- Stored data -
=== Section Start ===

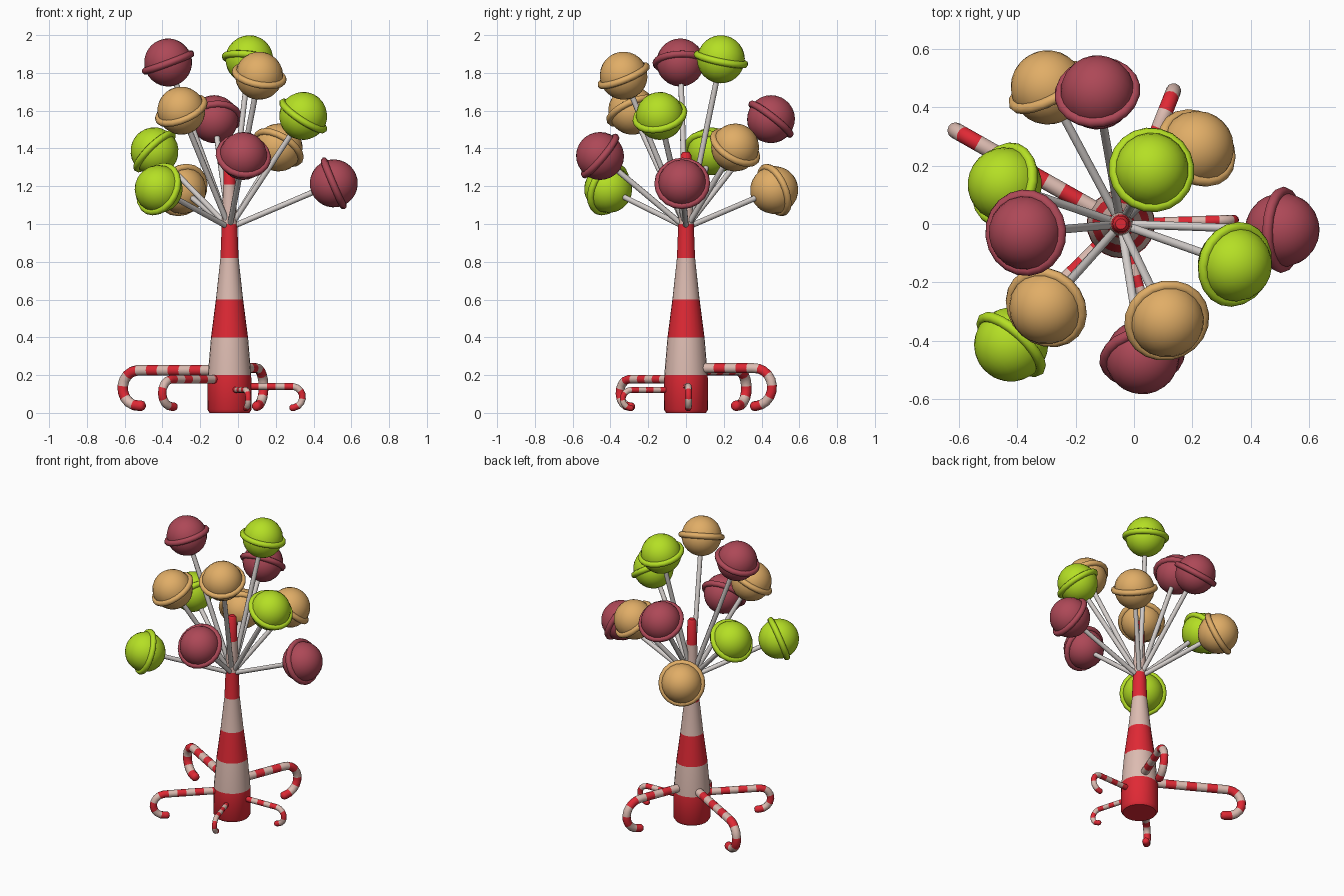
import bpy, bmesh, math
from mathutils import Vector, Matrix

if "Cube" in bpy.data.objects:
    bpy.data.objects.remove(bpy.data.objects["Cube"])

AXIS = Vector((-0.045, 0.0, 0.0))   # trunk centre line


def material(name, rgb):
    m = bpy.data.materials.new(name)
    m.diffuse_color = (*rgb, 1)
    m.use_nodes = True
    m.node_tree.nodes["Principled BSDF"].inputs["Base Color"].default_value = m.diffuse_color
    return m


RED = material("candy_red", (0.74, 0.022, 0.035))
CREAM = material("cream", (0.72, 0.50, 0.44))
STICK = material("stick_grey", (0.66, 0.62, 0.60))
BALL = {"lime": material("lime", (0.46, 0.74, 0.018)),
        "caramel": material("caramel", (0.75, 0.42, 0.135)),
        "berry": material("berry", (0.42, 0.065, 0.095))}


def finish(name, bm, mats, angle=50):
    bmesh.ops.recalc_face_normals(bm, faces=bm.faces)
    me = bpy.data.meshes.new(name)
    bm.to_mesh(me)
    bm.free()
    for m in mats:
        me.materials.append(m)
    ob = bpy.data.objects.new(name, me)
    bpy.context.collection.objects.link(ob)
    bpy.ops.object.select_all(action='DESELECT')
    ob.select_set(True)
    bpy.context.view_layer.objects.active = ob
    bpy.ops.object.shade_smooth_by_angle(angle=math.radians(angle))
    return ob


def skin(bm, rings, stripes, closed=False):
    """Join rings of points with quads; stripes[i] colours band i."""
    vs = [[bm.verts.new(p) for p in r] for r in rings]
    n = len(vs[0])
    pairs = list(zip(vs, vs[1:] + vs[:1])) if closed else list(zip(vs, vs[1:]))
    for i, (a, b) in enumerate(pairs):
        for k in range(n):
            f = bm.faces.new((a[k], a[(k + 1) % n], b[(k + 1) % n], b[k]))
            f.material_index = stripes[i]
    if not closed:
        bm.faces.new(vs[0]).material_index = stripes[0]
        bm.faces.new(vs[-1]).material_index = stripes[-1]


def circle(r, n):
    return [(r * math.cos(2 * math.pi * k / n), r * math.sin(2 * math.pi * k / n))
            for k in range(n)]


# striped trunk: (radius, height, colour of the band above)
profile = [(0.105, 0.0, 0), (0.117, 0.018, 0), (0.115, 0.2, 1), (0.098, 0.4, 0),
           (0.072, 0.6, 1), (0.048, 0.82, 0), (0.041, 1.0, 1), (0.033, 1.21, 0),
           (0.028, 1.365, 0), (0.018, 1.38, 0)]
bm = bmesh.new()
skin(bm, [[AXIS + Vector((x, y, z)) for x, y in circle(r, 24)] for r, z, _ in profile],
     [c for _, _, c in profile[:-1]])
finish("trunk", bm, [RED, CREAM])


# candy cane roots: straight run, half-circle hook down, short end
def cane(name, heading, reach, height, r, tip_z, tail, stripe):
    R = (height - tip_z) / 2
    straight = reach - R
    arc = math.pi * R
    total = straight + arc + tail

    def at(s):
        if s <= straight:
            return s, height, 0.0
        if s <= straight + arc:
            a = (s - straight) / R
            return straight + R * math.sin(a), height - R + R * math.cos(a), -a
        return straight - (s - straight - arc), tip_z, -math.pi

    # samples measured back from the tip so the end is always red
    stations = [(0.0, 0.5), (r * 0.3, 0.86), (r * 0.75, 1.0)]
    half = stripe / 2
    k = 1
    while k * half < total - 0.05:
        if k * half > r * 0.8:
            stations.append((k * half, 1.0))
        k += 1
    rings, cols = [], []
    d = Vector((math.cos(heading), math.sin(heading), 0))
    side = Vector((-d.y, d.x, 0))
    for t, sc in stations:
        u, z, a = at(total - t)
        normal = -math.sin(a) * d + Vector((0, 0, math.cos(a)))
        c = AXIS + d * u + Vector((0, 0, z))
        rings.append([c + side * p * sc + normal * q * sc for p, q in circle(r, 12)])
    for (t0, _), (t1, _) in zip(stations, stations[1:]):
        cols.append(int((t0 + t1) / 2 / stripe) % 2)
    bm = bmesh.new()
    skin(bm, rings, cols)
    finish(name, bm, [RED, CREAM])


# heading, reach, height, tube radius, tip height, tail, stripe length
canes = [(150.5, 0.65, 0.225, 0.028, 0.038, 0.04, 0.066),
         (68.4, 0.49, 0.237, 0.026, 0.036, 0.02, 0.062),
         (2.0, 0.387, 0.14, 0.018, 0.027, 0.012, 0.046),
         (224.5, 0.50, 0.178, 0.023, 0.033, 0.03, 0.056),
         (-73.5, 0.35, 0.122, 0.016, 0.025, 0.01, 0.040)]
for i, (h, *rest) in enumerate(canes):
    cane(f"cane_root_{i + 1}", math.radians(h), *rest)


# lollipops: stick, ball and rim band square to the stick
def lollipop(i, colour, pos):
    base = AXIS + Vector((0, 0, 0.98))
    tip = Vector(pos)
    rot = (tip - base).to_track_quat('Z', 'Y').to_matrix().to_4x4()
    length = (tip - base).length

    bm = bmesh.new()
    bmesh.ops.create_cone(bm, cap_ends=True, segments=10, radius1=0.015, radius2=0.015,
                          depth=length,
                          matrix=Matrix.Translation((base + tip) / 2) @ rot)
    finish(f"lollipop_stick_{i}", bm, [STICK])

    bm = bmesh.new()
    place = Matrix.Translation(tip) @ rot
    bmesh.ops.create_uvsphere(bm, u_segments=20, v_segments=14, radius=0.127, matrix=place)
    rim = []
    for x, y in circle(1, 20):
        rim.append([place @ Vector((x * (0.129 + p), y * (0.129 + p), q))
                    for p, q in circle(0.019, 8)])
    skin(bm, rim, [0] * 20, closed=True)
    finish(f"lollipop_{i}", bm, [BALL[colour]])


lollies = [("lime", (0.06, 0.185, 1.872)), ("berry", (-0.125, 0.45, 1.555)),
           ("caramel", (-0.295, 0.467, 1.18)), ("caramel", (0.215, 0.26, 1.405)),
           ("lime", (-0.442, 0.135, 1.385)), ("berry", (-0.37, -0.03, 1.855)),
           ("caramel", (-0.30, -0.285, 1.60)), ("lime", (-0.42, -0.412, 1.185)),
           ("berry", (0.028, -0.455, 1.36)), ("caramel", (0.112, -0.33, 1.785)),
           ("lime", (0.345, -0.138, 1.572)), ("berry", (0.507, -0.02, 1.215))]
for i, (colour, pos) in enumerate(lollies):
    lollipop(i + 1, colour, pos)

=== Section End ===

- Work task -
Retype every entry above exactly and, please, skip the pictures.

- Expected answer -
import bpy, bmesh, math
from mathutils import Vector, Matrix

if "Cube" in bpy.data.objects:
    bpy.data.objects.remove(bpy.data.objects["Cube"])

AXIS = Vector((-0.045, 0.0, 0.0))   # trunk centre line


def material(name, rgb):
    m = bpy.data.materials.new(name)
    m.diffuse_color = (*rgb, 1)
    m.use_nodes = True
    m.node_tree.nodes["Principled BSDF"].inputs["Base Color"].default_value = m.diffuse_color
    return m


RED = material("candy_red", (0.74, 0.022, 0.035))
CREAM = material("cream", (0.72, 0.50, 0.44))
STICK = material("stick_grey", (0.66, 0.62, 0.60))
BALL = {"lime": material("lime", (0.46, 0.74, 0.018)),
        "caramel": material("caramel", (0.75, 0.42, 0.135)),
        "berry": material("berry", (0.42, 0.065, 0.095))}


def finish(name, bm, mats, angle=50):
    bmesh.ops.recalc_face_normals(bm, faces=bm.faces)
    me = bpy.data.meshes.new(name)
    bm.to_mesh(me)
    bm.free()
    for m in mats:
        me.materials.append(m)
    ob = bpy.data.objects.new(name, me)
    bpy.context.collection.objects.link(ob)
    bpy.ops.object.select_all(action='DESELECT')
    ob.select_set(True)
    bpy.context.view_layer.objects.active = ob
    bpy.ops.object.shade_smooth_by_angle(angle=math.radians(angle))
    return ob


def skin(bm, rings, stripes, closed=False):
    """Join rings of points with quads; stripes[i] colours band i."""
    vs = [[bm.verts.new(p) for p in r] for r in rings]
    n = len(vs[0])
    pairs = list(zip(vs, vs[1:] + vs[:1])) if closed else list(zip(vs, vs[1:]))
    for i, (a, b) in enumerate(pairs):
        for k in range(n):
            f = bm.faces.new((a[k], a[(k + 1) % n], b[(k + 1) % n], b[k]))
            f.material_index = stripes[i]
    if not closed:
        bm.faces.new(vs[0]).material_index = stripes[0]
        bm.faces.new(vs[-1]).material_index = stripes[-1]


def circle(r, n):
    return [(r * math.cos(2 * math.pi * k / n), r * math.sin(2 * math.pi * k / n))
            for k in range(n)]


# striped trunk: (radius, height, colour of the band above)
profile = [(0.105, 0.0, 0), (0.117, 0.018, 0), (0.115, 0.2, 1), (0.098, 0.4, 0),
           (0.072, 0.6, 1), (0.048, 0.82, 0), (0.041, 1.0, 1), (0.033, 1.21, 0),
           (0.028, 1.365, 0), (0.018, 1.38, 0)]
bm = bmesh.new()
skin(bm, [[AXIS + Vector((x, y, z)) for x, y in circle(r, 24)] for r, z, _ in profile],
     [c for _, _, c in profile[:-1]])
finish("trunk", bm, [RED, CREAM])


# candy cane roots: straight run, half-circle hook down, short end
def cane(name, heading, reach, height, r, tip_z, tail, stripe):
    R = (height - tip_z) / 2
    straight = reach - R
    arc = math.pi * R
    total = straight + arc + tail

    def at(s):
        if s <= straight:
            return s, height, 0.0
        if s <= straight + arc:
            a = (s - straight) / R
            return straight + R * math.sin(a), height - R + R * math.cos(a), -a
        return straight - (s - straight - arc), tip_z, -math.pi

    # samples measured back from the tip so the end is always red
    stations = [(0.0, 0.5), (r * 0.3, 0.86), (r * 0.75, 1.0)]
    half = stripe / 2
    k = 1
    while k * half < total - 0.05:
        if k * half > r * 0.8:
            stations.append((k * half, 1.0))
        k += 1
    rings, cols = [], []
    d = Vector((math.cos(heading), math.sin(heading), 0))
    side = Vector((-d.y, d.x, 0))
    for t, sc in stations:
        u, z, a = at(total - t)
        normal = -math.sin(a) * d + Vector((0, 0, math.cos(a)))
        c = AXIS + d * u + Vector((0, 0, z))
        rings.append([c + side * p * sc + normal * q * sc for p, q in circle(r, 12)])
    for (t0, _), (t1, _) in zip(stations, stations[1:]):
        cols.append(int((t0 + t1) / 2 / stripe) % 2)
    bm = bmesh.new()
    skin(bm, rings, cols)
    finish(name, bm, [RED, CREAM])


# heading, reach, height, tube radius, tip height, tail, stripe length
canes = [(150.5, 0.65, 0.225, 0.028, 0.038, 0.04, 0.066),
         (68.4, 0.49, 0.237, 0.026, 0.036, 0.02, 0.062),
         (2.0, 0.387, 0.14, 0.018, 0.027, 0.012, 0.046),
         (224.5, 0.50, 0.178, 0.023, 0.033, 0.03, 0.056),
         (-73.5, 0.35, 0.122, 0.016, 0.025, 0.01, 0.040)]
for i, (h, *rest) in enumerate(canes):
    cane(f"cane_root_{i + 1}", math.radians(h), *rest)


# lollipops: stick, ball and rim band square to the stick
def lollipop(i, colour, pos):
    base = AXIS + Vector((0, 0, 0.98))
    tip = Vector(pos)
    rot = (tip - base).to_track_quat('Z', 'Y').to_matrix().to_4x4()
    length = (tip - base).length

    bm = bmesh.new()
    bmesh.ops.create_cone(bm, cap_ends=True, segments=10, radius1=0.015, radius2=0.015,
                          depth=length,
                          matrix=Matrix.Translation((base + tip) / 2) @ rot)
    finish(f"lollipop_stick_{i}", bm, [STICK])

    bm = bmesh.new()
    place = Matrix.Translation(tip) @ rot
    bmesh.ops.create_uvsphere(bm, u_segments=20, v_segments=14, radius=0.127, matrix=place)
    rim = []
    for x, y in circle(1, 20):
        rim.append([place @ Vector((x * (0.129 + p), y * (0.129 + p), q))
                    for p, q in circle(0.019, 8)])
    skin(bm, rim, [0] * 20, closed=True)
    finish(f"lollipop_{i}", bm, [BALL[colour]])


lollies = [("lime", (0.06, 0.185, 1.872)), ("berry", (-0.125, 0.45, 1.555)),
           ("caramel", (-0.295, 0.467, 1.18)), ("caramel", (0.215, 0.26, 1.405)),
           ("lime", (-0.442, 0.135, 1.385)), ("berry", (-0.37, -0.03, 1.855)),
           ("caramel", (-0.30, -0.285, 1.60)), ("lime", (-0.42, -0.412, 1.185)),
           ("berry", (0.028, -0.455, 1.36)), ("caramel", (0.112, -0.33, 1.785)),
           ("lime", (0.345, -0.138, 1.572)), ("berry", (0.507, -0.02, 1.215))]
for i, (colour, pos) in enumerate(lollies):
    lollipop(i + 1, colour, pos)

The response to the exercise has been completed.